## Problem to work on
Below are records to retype exactly, except for the pictures.

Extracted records
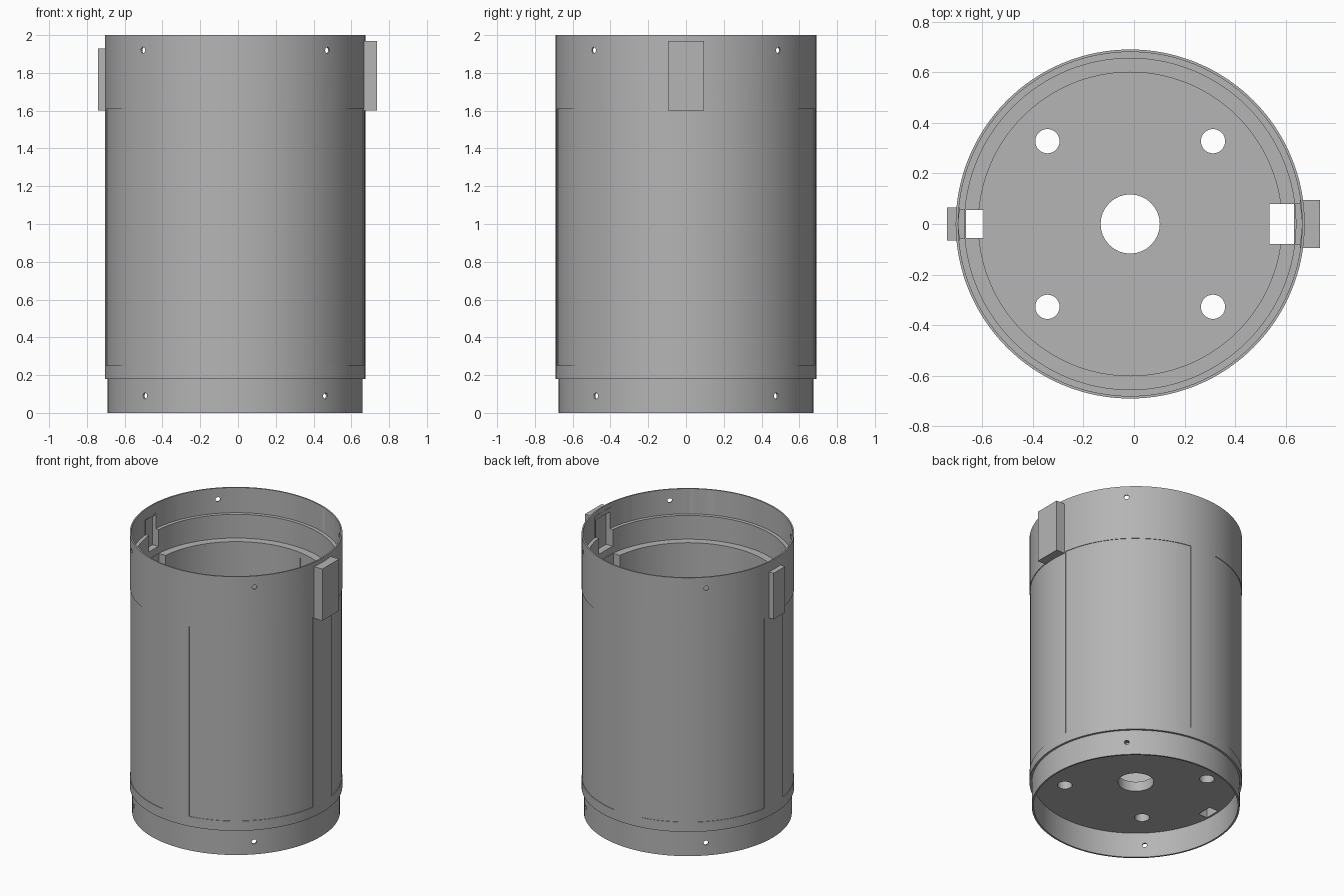
import bpy, bmesh, math

if "Cube" in bpy.data.objects:
    bpy.data.objects.remove(bpy.data.objects["Cube"])

CX = -0.015          # axis of the can
SEG = 128
grey = bpy.data.materials.new("plain grey")
grey.diffuse_color = (0.46, 0.46, 0.46, 1)
grey.use_nodes = True
grey.node_tree.nodes["Principled BSDF"].inputs["Base Color"].default_value = grey.diffuse_color


def finish(name, bm):
    bmesh.ops.recalc_face_normals(bm, faces=bm.faces)
    me = bpy.data.meshes.new(name)
    bm.to_mesh(me)
    bm.free()
    me.materials.append(grey)
    ob = bpy.data.objects.new(name, me)
    bpy.context.collection.objects.link(ob)
    return ob


def lathe(name, profile, a0=0.0, a1=360.0, seg=SEG):
    """Sweep a closed (radius, height) profile around the axis."""
    bm = bmesh.new()
    full = a1 - a0 >= 360
    rings = []
    for i in range(seg if full else seg + 1):
        a = math.radians(a0 + (a1 - a0) * i / seg)
        rings.append([bm.verts.new((CX + r * math.cos(a), r * math.sin(a), z)) for r, z in profile])
    n = len(profile)
    for i in range(seg):
        p, q = rings[i], rings[(i + 1) % len(rings)]
        for j in range(n):
            k = (j + 1) % n
            bm.faces.new((p[j], p[k], q[k], q[j]))
    if not full:
        bm.faces.new(rings[0])
        bm.faces.new(rings[-1][::-1])
    return finish(name, bm)


def box(name, x0, x1, y0, y1, z0, z1):
    bm = bmesh.new()
    bmesh.ops.create_cube(bm, size=1)
    for v in bm.verts:
        v.co = ((x0 + x1) / 2 + v.co.x * (x1 - x0), (y0 + y1) / 2 + v.co.y * (y1 - y0),
                (z0 + z1) / 2 + v.co.z * (z1 - z0))
    return finish(name, bm)


def rod(name, r, length, loc, rot=(0, 0, 0)):
    bm = bmesh.new()
    bmesh.ops.create_cone(bm, cap_ends=True, segments=32, radius1=r, radius2=r, depth=length)
    ob = finish(name, bm)
    ob.location, ob.rotation_euler = loc, rot
    return ob


def boolean(ob, other, op):
    bpy.context.view_layer.update()
    m = ob.modifiers.new(op, 'BOOLEAN')
    m.operation, m.solver, m.object = op, 'EXACT', other
    bpy.context.view_layer.objects.active = ob
    bpy.ops.object.modifier_apply(modifier=m.name)
    bpy.data.objects.remove(other)


# stepped can wall: bottom neck, thick middle, two inner ledges, thin top rim
body = lathe("can_body", [
    (0.675, 0), (0.675, 0.18), (0.69, 0.18), (0.69, 2.0), (0.68, 2.0), (0.68, 1.82),
    (0.655, 1.82), (0.655, 1.65), (0.60, 1.65), (0.60, 0.21), (0.663, 0.21), (0.663, 0)])

# floor plate closing the bottom of the thick section
boolean(body, rod("floor_plate", 0.668, 0.07, (CX, 0, 0.215)), 'UNION')

# side lugs
boolean(body, box("right_lug", 0.64, 0.735, -0.095, 0.095, 1.60, 1.97), 'UNION')
boolean(body, box("left_lug", -0.74, -0.67, -0.065, 0.065, 1.60, 1.93), 'UNION')

# clear the upper bore again where the lugs reach inside
boolean(body, rod("upper_bore", 0.68, 0.4, (CX, 0, 2.02)), 'DIFFERENCE')
boolean(body, rod("ledge_bore", 0.655, 0.3, (CX, 0, 1.80)), 'DIFFERENCE')

# vertical slots with shallow pockets behind the lugs
for x0, x1, y0, y1, z0, z1 in (
        (0.535, 0.632, -0.08, 0.08, 0.1, 1.90), (0.62, 0.69, -0.08, 0.08, 1.70, 1.94),
        (-0.665, -0.595, -0.055, 0.055, 0.1, 1.90), (-0.715, -0.655, -0.055, 0.055, 1.70, 1.92)):
    boolean(body, box("slot_cutter", x0, x1, y0, y1, z0, z1), 'DIFFERENCE')

# four shallow panels, recessed outside and inside, leaving narrow ribs
for k in range(4):
    a0, a1 = 90 * k + 8.75, 90 * k + 81.25
    for r0, r1 in ((0.686, 0.75), (0.5, 0.604)):
        cut = lathe("panel_cutter", [(r0, 0.25), (r1, 0.25), (r1, 1.61), (r0, 1.61)], a0, a1, 32)
        boolean(body, cut, 'DIFFERENCE')

# screw holes in both rims and holes in the floor
for k in range(4):
    a = math.radians(45 + 90 * k)
    c, s = math.cos(a), math.sin(a)
    for z in (0.09, 1.92):
        boolean(body, rod("screw_cutter", 0.016, 0.2, (CX + 0.68 * c, 0.68 * s, z),
                          (0, math.pi / 2, a)), 'DIFFERENCE')
    boolean(body, rod("floor_cutter", 0.048, 0.3, (CX + 0.463 * c, 0.463 * s, 0.22)), 'DIFFERENCE')
boolean(body, rod("centre_cutter", 0.117, 0.3, (CX, 0, 0.22)), 'DIFFERENCE')

# smooth round walls, sharp edges
bpy.ops.object.select_all(action='DESELECT')
body.select_set(True)
bpy.context.view_layer.objects.active = body
bpy.ops.object.shade_smooth_by_angle(angle=math.radians(30))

## Answer box
import bpy, bmesh, math

if "Cube" in bpy.data.objects:
    bpy.data.objects.remove(bpy.data.objects["Cube"])

CX = -0.015          # axis of the can
SEG = 128
grey = bpy.data.materials.new("plain grey")
grey.diffuse_color = (0.46, 0.46, 0.46, 1)
grey.use_nodes = True
grey.node_tree.nodes["Principled BSDF"].inputs["Base Color"].default_value = grey.diffuse_color


def finish(name, bm):
    bmesh.ops.recalc_face_normals(bm, faces=bm.faces)
    me = bpy.data.meshes.new(name)
    bm.to_mesh(me)
    bm.free()
    me.materials.append(grey)
    ob = bpy.data.objects.new(name, me)
    bpy.context.collection.objects.link(ob)
    return ob


def lathe(name, profile, a0=0.0, a1=360.0, seg=SEG):
    """Sweep a closed (radius, height) profile around the axis."""
    bm = bmesh.new()
    full = a1 - a0 >= 360
    rings = []
    for i in range(seg if full else seg + 1):
        a = math.radians(a0 + (a1 - a0) * i / seg)
        rings.append([bm.verts.new((CX + r * math.cos(a), r * math.sin(a), z)) for r, z in profile])
    n = len(profile)
    for i in range(seg):
        p, q = rings[i], rings[(i + 1) % len(rings)]
        for j in range(n):
            k = (j + 1) % n
            bm.faces.new((p[j], p[k], q[k], q[j]))
    if not full:
        bm.faces.new(rings[0])
        bm.faces.new(rings[-1][::-1])
    return finish(name, bm)


def box(name, x0, x1, y0, y1, z0, z1):
    bm = bmesh.new()
    bmesh.ops.create_cube(bm, size=1)
    for v in bm.verts:
        v.co = ((x0 + x1) / 2 + v.co.x * (x1 - x0), (y0 + y1) / 2 + v.co.y * (y1 - y0),
                (z0 + z1) / 2 + v.co.z * (z1 - z0))
    return finish(name, bm)


def rod(name, r, length, loc, rot=(0, 0, 0)):
    bm = bmesh.new()
    bmesh.ops.create_cone(bm, cap_ends=True, segments=32, radius1=r, radius2=r, depth=length)
    ob = finish(name, bm)
    ob.location, ob.rotation_euler = loc, rot
    return ob


def boolean(ob, other, op):
    bpy.context.view_layer.update()
    m = ob.modifiers.new(op, 'BOOLEAN')
    m.operation, m.solver, m.object = op, 'EXACT', other
    bpy.context.view_layer.objects.active = ob
    bpy.ops.object.modifier_apply(modifier=m.name)
    bpy.data.objects.remove(other)


# stepped can wall: bottom neck, thick middle, two inner ledges, thin top rim
body = lathe("can_body", [
    (0.675, 0), (0.675, 0.18), (0.69, 0.18), (0.69, 2.0), (0.68, 2.0), (0.68, 1.82),
    (0.655, 1.82), (0.655, 1.65), (0.60, 1.65), (0.60, 0.21), (0.663, 0.21), (0.663, 0)])

# floor plate closing the bottom of the thick section
boolean(body, rod("floor_plate", 0.668, 0.07, (CX, 0, 0.215)), 'UNION')

# side lugs
boolean(body, box("right_lug", 0.64, 0.735, -0.095, 0.095, 1.60, 1.97), 'UNION')
boolean(body, box("left_lug", -0.74, -0.67, -0.065, 0.065, 1.60, 1.93), 'UNION')

# clear the upper bore again where the lugs reach inside
boolean(body, rod("upper_bore", 0.68, 0.4, (CX, 0, 2.02)), 'DIFFERENCE')
boolean(body, rod("ledge_bore", 0.655, 0.3, (CX, 0, 1.80)), 'DIFFERENCE')

# vertical slots with shallow pockets behind the lugs
for x0, x1, y0, y1, z0, z1 in (
        (0.535, 0.632, -0.08, 0.08, 0.1, 1.90), (0.62, 0.69, -0.08, 0.08, 1.70, 1.94),
        (-0.665, -0.595, -0.055, 0.055, 0.1, 1.90), (-0.715, -0.655, -0.055, 0.055, 1.70, 1.92)):
    boolean(body, box("slot_cutter", x0, x1, y0, y1, z0, z1), 'DIFFERENCE')

# four shallow panels, recessed outside and inside, leaving narrow ribs
for k in range(4):
    a0, a1 = 90 * k + 8.75, 90 * k + 81.25
    for r0, r1 in ((0.686, 0.75), (0.5, 0.604)):
        cut = lathe("panel_cutter", [(r0, 0.25), (r1, 0.25), (r1, 1.61), (r0, 1.61)], a0, a1, 32)
        boolean(body, cut, 'DIFFERENCE')

# screw holes in both rims and holes in the floor
for k in range(4):
    a = math.radians(45 + 90 * k)
    c, s = math.cos(a), math.sin(a)
    for z in (0.09, 1.92):
        boolean(body, rod("screw_cutter", 0.016, 0.2, (CX + 0.68 * c, 0.68 * s, z),
                          (0, math.pi / 2, a)), 'DIFFERENCE')
    boolean(body, rod("floor_cutter", 0.048, 0.3, (CX + 0.463 * c, 0.463 * s, 0.22)), 'DIFFERENCE')
boolean(body, rod("centre_cutter", 0.117, 0.3, (CX, 0, 0.22)), 'DIFFERENCE')

# smooth round walls, sharp edges
bpy.ops.object.select_all(action='DESELECT')
body.select_set(True)
bpy.context.view_layer.objects.active = body
bpy.ops.object.shade_smooth_by_angle(angle=math.radians(30))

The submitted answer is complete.